== Exercise description ==
Find the line with "moved = [v for" in the records below. Copy it and every line after it, up to and including the line with "# Posts: top".

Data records
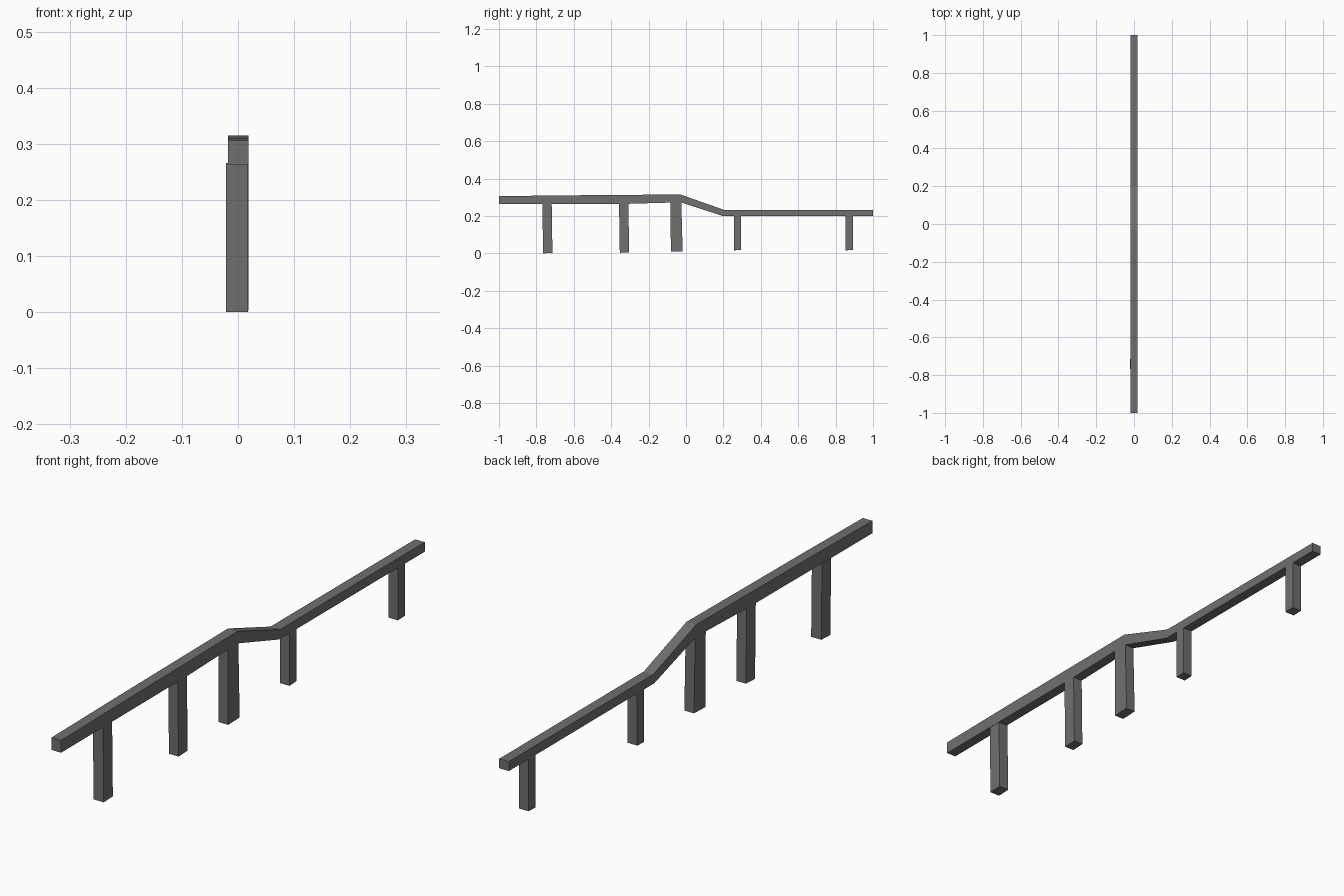
import bpy, bmesh

if "Cube" in bpy.data.objects:
    bpy.data.objects.remove(bpy.data.objects["Cube"])

# Dark grey paint
paint = bpy.data.materials.new("dark_grey")
paint.diffuse_color = (0.16, 0.16, 0.16, 1)
paint.use_nodes = True
paint.node_tree.nodes["Principled BSDF"].inputs["Base Color"].default_value = paint.diffuse_color


def extrude_profile(name, points, x0, x1):
    """Extrude a (y, z) outline along x."""
    bm = bmesh.new()
    face = bm.faces.new([bm.verts.new((x0, y, z)) for y, z in points])
    result = bmesh.ops.extrude_face_region(bm, geom=[face])
    moved = [v for v in result["geom"] if isinstance(v, bmesh.types.BMVert)]
    bmesh.ops.translate(bm, verts=moved, vec=(x1 - x0, 0, 0))
    bmesh.ops.recalc_face_normals(bm, faces=bm.faces)
    mesh = bpy.data.meshes.new(name)
    bm.to_mesh(mesh)
    bm.free()
    mesh.materials.append(paint)
    obj = bpy.data.objects.new(name, mesh)
    bpy.context.collection.objects.link(obj)
    return obj


# Handrail: upper run, slope, lower run
extrude_profile("rail", [
    (-1, 0.263), (-0.31, 0.265), (-0.03, 0.273), (0.2, 0.199), (1, 0.199),
    (1, 0.232), (0.205, 0.232), (-0.03, 0.315), (-0.66, 0.31), (-1, 0.306),
], -0.018, 0.019)

# Posts: top y range, bottom y range, bottom z, top z, x range
posts = [
    ((-0.768, -0.718), (-0.764, -0.714), 0.0, 0.266, (-0.021, 0.018)),
    ((-0.358, -0.308), (-0.354, -0.304), 0.003, 0.266, (-0.018, 0.019)),
    ((-0.083, -0.025), (-0.081, -0.018), 0.009, 0.274, (-0.018, 0.019)),
    ((0.256, 0.294), (0.256, 0.294), 0.016, 0.202, (-0.018, 0.019)),
    ((0.853, 0.892), (0.853, 0.892), 0.016, 0.202, (-0.018, 0.019)),
]
for i, (top, bottom, z0, z1, xs) in enumerate(posts, 1):
    extrude_profile(f"post_{i}", [
        (bottom[0], z0), (bottom[1], z0 + 0.002), (top[1], z1), (top[0], z1),
    ], *xs)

== Solution for this task ==
    moved = [v for v in result["geom"] if isinstance(v, bmesh.types.BMVert)]
    bmesh.ops.translate(bm, verts=moved, vec=(x1 - x0, 0, 0))
    bmesh.ops.recalc_face_normals(bm, faces=bm.faces)
    mesh = bpy.data.meshes.new(name)
    bm.to_mesh(mesh)
    bm.free()
    mesh.materials.append(paint)
    obj = bpy.data.objects.new(name, mesh)
    bpy.context.collection.objects.link(obj)
    return obj


# Handrail: upper run, slope, lower run
extrude_profile("rail", [
    (-1, 0.263), (-0.31, 0.265), (-0.03, 0.273), (0.2, 0.199), (1, 0.199),
    (1, 0.232), (0.205, 0.232), (-0.03, 0.315), (-0.66, 0.31), (-1, 0.306),
], -0.018, 0.019)

# Posts: top y range, bottom y range, bottom z, top z, x range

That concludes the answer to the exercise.